TASK INSTRUCTIONS: The listing is to be printed in full, exactly as given.

EXCERPTED RECORDS:
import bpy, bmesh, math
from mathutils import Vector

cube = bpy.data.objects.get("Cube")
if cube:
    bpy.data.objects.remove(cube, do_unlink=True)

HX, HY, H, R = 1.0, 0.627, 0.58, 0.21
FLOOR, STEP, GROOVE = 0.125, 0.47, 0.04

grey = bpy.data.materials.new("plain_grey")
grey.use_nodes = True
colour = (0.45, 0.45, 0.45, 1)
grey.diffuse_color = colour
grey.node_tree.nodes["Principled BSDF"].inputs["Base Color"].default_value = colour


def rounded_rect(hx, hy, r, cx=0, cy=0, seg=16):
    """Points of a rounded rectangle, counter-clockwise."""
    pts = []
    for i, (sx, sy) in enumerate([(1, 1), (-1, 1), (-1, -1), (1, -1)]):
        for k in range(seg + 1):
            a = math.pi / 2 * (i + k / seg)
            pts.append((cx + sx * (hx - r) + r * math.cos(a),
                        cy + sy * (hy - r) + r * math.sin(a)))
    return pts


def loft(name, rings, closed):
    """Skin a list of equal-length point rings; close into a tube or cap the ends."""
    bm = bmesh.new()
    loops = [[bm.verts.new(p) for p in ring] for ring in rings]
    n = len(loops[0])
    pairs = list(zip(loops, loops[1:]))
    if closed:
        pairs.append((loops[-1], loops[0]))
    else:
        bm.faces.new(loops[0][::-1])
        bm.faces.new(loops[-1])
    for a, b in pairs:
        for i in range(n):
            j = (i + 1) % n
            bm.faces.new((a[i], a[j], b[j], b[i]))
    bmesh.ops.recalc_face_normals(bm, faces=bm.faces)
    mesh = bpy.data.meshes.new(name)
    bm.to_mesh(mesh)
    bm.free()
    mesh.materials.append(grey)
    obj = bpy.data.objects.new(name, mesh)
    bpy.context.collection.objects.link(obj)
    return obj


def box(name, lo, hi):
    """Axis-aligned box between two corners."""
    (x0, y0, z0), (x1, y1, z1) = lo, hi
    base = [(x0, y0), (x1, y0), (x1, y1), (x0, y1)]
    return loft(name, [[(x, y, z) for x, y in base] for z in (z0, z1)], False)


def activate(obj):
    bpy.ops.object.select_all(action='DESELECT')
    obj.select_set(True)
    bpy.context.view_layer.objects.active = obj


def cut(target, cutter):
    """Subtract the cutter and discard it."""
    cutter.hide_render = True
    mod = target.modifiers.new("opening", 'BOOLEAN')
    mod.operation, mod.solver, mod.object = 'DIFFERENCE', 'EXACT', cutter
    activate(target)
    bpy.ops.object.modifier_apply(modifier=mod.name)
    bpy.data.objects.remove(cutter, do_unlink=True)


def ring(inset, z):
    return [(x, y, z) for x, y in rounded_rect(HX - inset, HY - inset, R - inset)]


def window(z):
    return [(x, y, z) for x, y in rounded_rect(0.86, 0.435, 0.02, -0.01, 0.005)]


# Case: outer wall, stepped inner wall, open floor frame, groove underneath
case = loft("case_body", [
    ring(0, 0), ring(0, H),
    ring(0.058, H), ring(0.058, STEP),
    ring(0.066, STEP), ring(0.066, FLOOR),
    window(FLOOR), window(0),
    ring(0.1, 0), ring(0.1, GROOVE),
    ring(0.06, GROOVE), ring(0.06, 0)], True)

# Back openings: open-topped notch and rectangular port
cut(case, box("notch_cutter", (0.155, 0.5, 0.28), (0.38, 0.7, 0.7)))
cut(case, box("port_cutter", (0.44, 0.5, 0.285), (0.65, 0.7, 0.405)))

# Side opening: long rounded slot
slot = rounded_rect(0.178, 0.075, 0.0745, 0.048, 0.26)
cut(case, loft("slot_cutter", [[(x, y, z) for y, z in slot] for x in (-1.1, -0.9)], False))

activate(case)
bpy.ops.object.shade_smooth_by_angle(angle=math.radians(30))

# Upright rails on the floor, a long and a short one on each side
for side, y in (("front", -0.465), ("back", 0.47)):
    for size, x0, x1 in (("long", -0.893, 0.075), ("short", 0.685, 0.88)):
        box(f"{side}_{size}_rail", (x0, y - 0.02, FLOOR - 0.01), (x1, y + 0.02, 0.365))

WRITTEN RESPONSE:
import bpy, bmesh, math
from mathutils import Vector

cube = bpy.data.objects.get("Cube")
if cube:
    bpy.data.objects.remove(cube, do_unlink=True)

HX, HY, H, R = 1.0, 0.627, 0.58, 0.21
FLOOR, STEP, GROOVE = 0.125, 0.47, 0.04

grey = bpy.data.materials.new("plain_grey")
grey.use_nodes = True
colour = (0.45, 0.45, 0.45, 1)
grey.diffuse_color = colour
grey.node_tree.nodes["Principled BSDF"].inputs["Base Color"].default_value = colour


def rounded_rect(hx, hy, r, cx=0, cy=0, seg=16):
    """Points of a rounded rectangle, counter-clockwise."""
    pts = []
    for i, (sx, sy) in enumerate([(1, 1), (-1, 1), (-1, -1), (1, -1)]):
        for k in range(seg + 1):
            a = math.pi / 2 * (i + k / seg)
            pts.append((cx + sx * (hx - r) + r * math.cos(a),
                        cy + sy * (hy - r) + r * math.sin(a)))
    return pts


def loft(name, rings, closed):
    """Skin a list of equal-length point rings; close into a tube or cap the ends."""
    bm = bmesh.new()
    loops = [[bm.verts.new(p) for p in ring] for ring in rings]
    n = len(loops[0])
    pairs = list(zip(loops, loops[1:]))
    if closed:
        pairs.append((loops[-1], loops[0]))
    else:
        bm.faces.new(loops[0][::-1])
        bm.faces.new(loops[-1])
    for a, b in pairs:
        for i in range(n):
            j = (i + 1) % n
            bm.faces.new((a[i], a[j], b[j], b[i]))
    bmesh.ops.recalc_face_normals(bm, faces=bm.faces)
    mesh = bpy.data.meshes.new(name)
    bm.to_mesh(mesh)
    bm.free()
    mesh.materials.append(grey)
    obj = bpy.data.objects.new(name, mesh)
    bpy.context.collection.objects.link(obj)
    return obj


def box(name, lo, hi):
    """Axis-aligned box between two corners."""
    (x0, y0, z0), (x1, y1, z1) = lo, hi
    base = [(x0, y0), (x1, y0), (x1, y1), (x0, y1)]
    return loft(name, [[(x, y, z) for x, y in base] for z in (z0, z1)], False)


def activate(obj):
    bpy.ops.object.select_all(action='DESELECT')
    obj.select_set(True)
    bpy.context.view_layer.objects.active = obj


def cut(target, cutter):
    """Subtract the cutter and discard it."""
    cutter.hide_render = True
    mod = target.modifiers.new("opening", 'BOOLEAN')
    mod.operation, mod.solver, mod.object = 'DIFFERENCE', 'EXACT', cutter
    activate(target)
    bpy.ops.object.modifier_apply(modifier=mod.name)
    bpy.data.objects.remove(cutter, do_unlink=True)


def ring(inset, z):
    return [(x, y, z) for x, y in rounded_rect(HX - inset, HY - inset, R - inset)]


def window(z):
    return [(x, y, z) for x, y in rounded_rect(0.86, 0.435, 0.02, -0.01, 0.005)]


# Case: outer wall, stepped inner wall, open floor frame, groove underneath
case = loft("case_body", [
    ring(0, 0), ring(0, H),
    ring(0.058, H), ring(0.058, STEP),
    ring(0.066, STEP), ring(0.066, FLOOR),
    window(FLOOR), window(0),
    ring(0.1, 0), ring(0.1, GROOVE),
    ring(0.06, GROOVE), ring(0.06, 0)], True)

# Back openings: open-topped notch and rectangular port
cut(case, box("notch_cutter", (0.155, 0.5, 0.28), (0.38, 0.7, 0.7)))
cut(case, box("port_cutter", (0.44, 0.5, 0.285), (0.65, 0.7, 0.405)))

# Side opening: long rounded slot
slot = rounded_rect(0.178, 0.075, 0.0745, 0.048, 0.26)
cut(case, loft("slot_cutter", [[(x, y, z) for y, z in slot] for x in (-1.1, -0.9)], False))

activate(case)
bpy.ops.object.shade_smooth_by_angle(angle=math.radians(30))

# Upright rails on the floor, a long and a short one on each side
for side, y in (("front", -0.465), ("back", 0.47)):
    for size, x0, x1 in (("long", -0.893, 0.075), ("short", 0.685, 0.88)):
        box(f"{side}_{size}_rail", (x0, y - 0.02, FLOOR - 0.01), (x1, y + 0.02, 0.365))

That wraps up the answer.